> What needs to be done
Search term "label": copy each line of the data containing it.

==*==

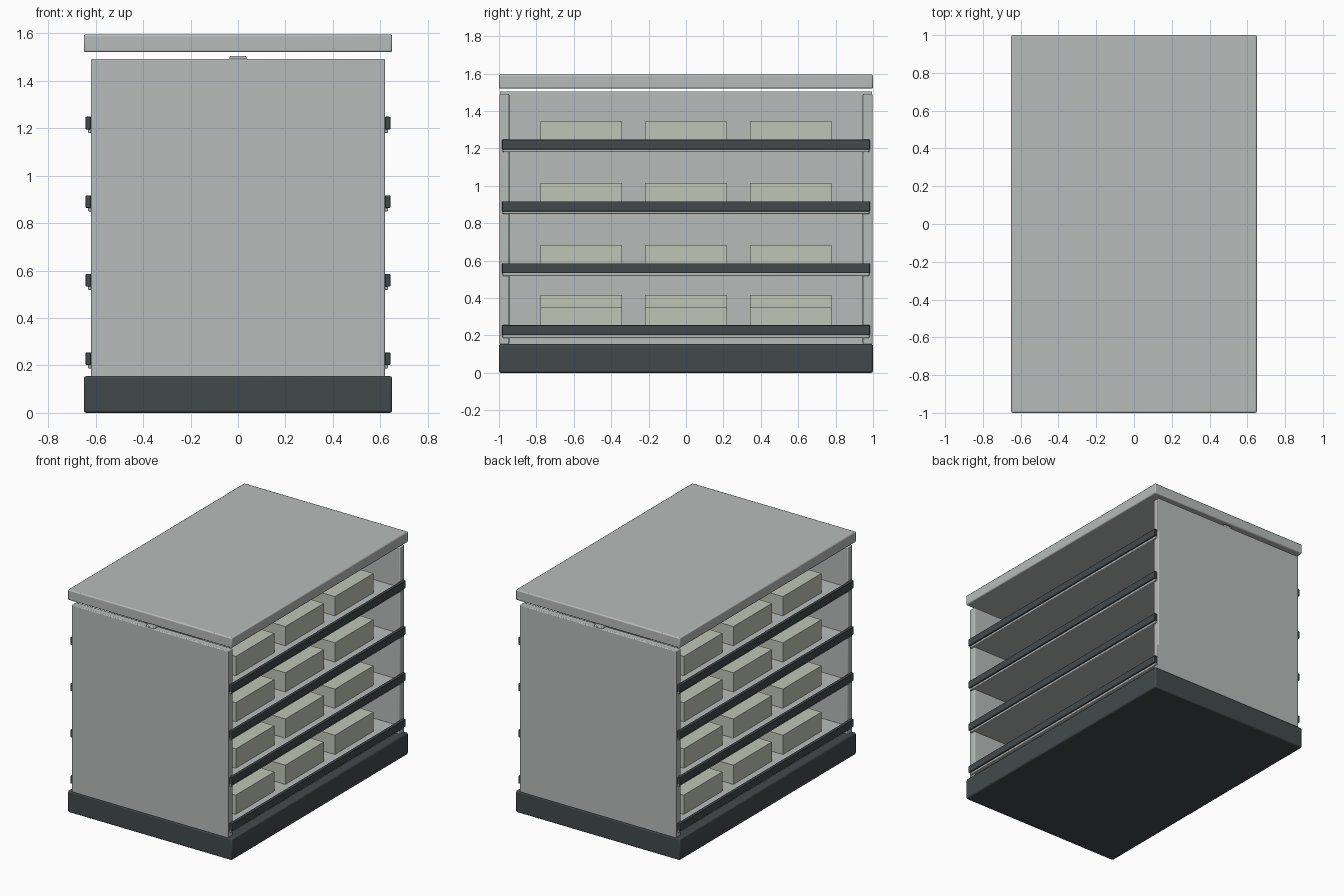
import bpy

if "Cube" in bpy.data.objects:
    bpy.data.objects.remove(bpy.data.objects["Cube"])


def material(name, rgb):
    m = bpy.data.materials.new(name)
    m.diffuse_color = (*rgb, 1)
    m.use_nodes = True
    m.node_tree.nodes["Principled BSDF"].inputs["Base Color"].default_value = m.diffuse_color
    return m


GREY = material("painted_grey", (0.47, 0.50, 0.49))
DARK = material("dark_trim", (0.055, 0.068, 0.072))
CARTON = material("carton", (0.52, 0.56, 0.47))


def box(name, x, y, z, mat, bevel=0.0):
    """Box from (min, max) ranges, with an optional rounded edge."""
    bpy.ops.mesh.primitive_cube_add(
        size=1, location=[(a + b) / 2 for a, b in (x, y, z)])
    ob = bpy.context.object
    ob.name = name
    ob.scale = [b - a for a, b in (x, y, z)]
    bpy.ops.object.transform_apply(location=False, rotation=False, scale=True)
    ob.data.materials.append(mat)
    if bevel:
        mod = ob.modifiers.new("edge_bevel", 'BEVEL')
        mod.width = bevel
        mod.segments = 2
        bpy.ops.object.shade_smooth_by_angle()
    return ob


def span(side, a, b):
    """Mirror an x range to the given side."""
    return tuple(sorted((side * a, side * b)))


# Plinth, canopy and central back panel
box("base", (-0.65, 0.65), (-1, 1), (0, 0.155), DARK, 0.01)
box("canopy", (-0.65, 0.65), (-1, 1), (1.52, 1.595), GREY, 0.008)
box("back_panel", (-0.035, 0.035), (-0.995, 0.995), (0.15, 1.505), GREY, 0.005)

# End panels
for side, label in ((-1, "front"), (1, "rear")):
    box(label + "_end_panel", (-0.62, 0.62), span(side, 0.945, 0.997),
        (0.15, 1.492), GREY, 0.006)

# Shelves with front strips and cartons, on both long sides
for side, label in ((-1, "left"), (1, "right")):
    for level in range(4):
        z = 0.187 + level * 0.331
        box(f"{label}_shelf", span(side, 0.03, 0.632), (-0.98, 0.98),
            (z, z + 0.028), GREY, 0.004)
        box(f"{label}_shelf_strip", span(side, 0.619, 0.642), (-0.983, 0.983),
            (z + 0.015, z + 0.068), DARK, 0.003)
        for y in (-0.561, 0, 0.561):
            ys = (y - 0.218, y + 0.218)
            box(f"{label}_carton", span(side, 0.25, 0.528), ys,
                (z + 0.026, z + 0.166), CARTON)
            # Taller back row on the lowest shelf
            if level == 0:
                box(f"{label}_back_carton", span(side, 0.06, 0.24), ys,
                    (z + 0.026, 0.417), CARTON)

==*==

> Output of the task
for side, label in ((-1, "front"), (1, "rear")):
    box(label + "_end_panel", (-0.62, 0.62), span(side, 0.945, 0.997),
for side, label in ((-1, "left"), (1, "right")):
        box(f"{label}_shelf", span(side, 0.03, 0.632), (-0.98, 0.98),
        box(f"{label}_shelf_strip", span(side, 0.619, 0.642), (-0.983, 0.983),
            box(f"{label}_carton", span(side, 0.25, 0.528), ys,
                box(f"{label}_back_carton", span(side, 0.06, 0.24), ys,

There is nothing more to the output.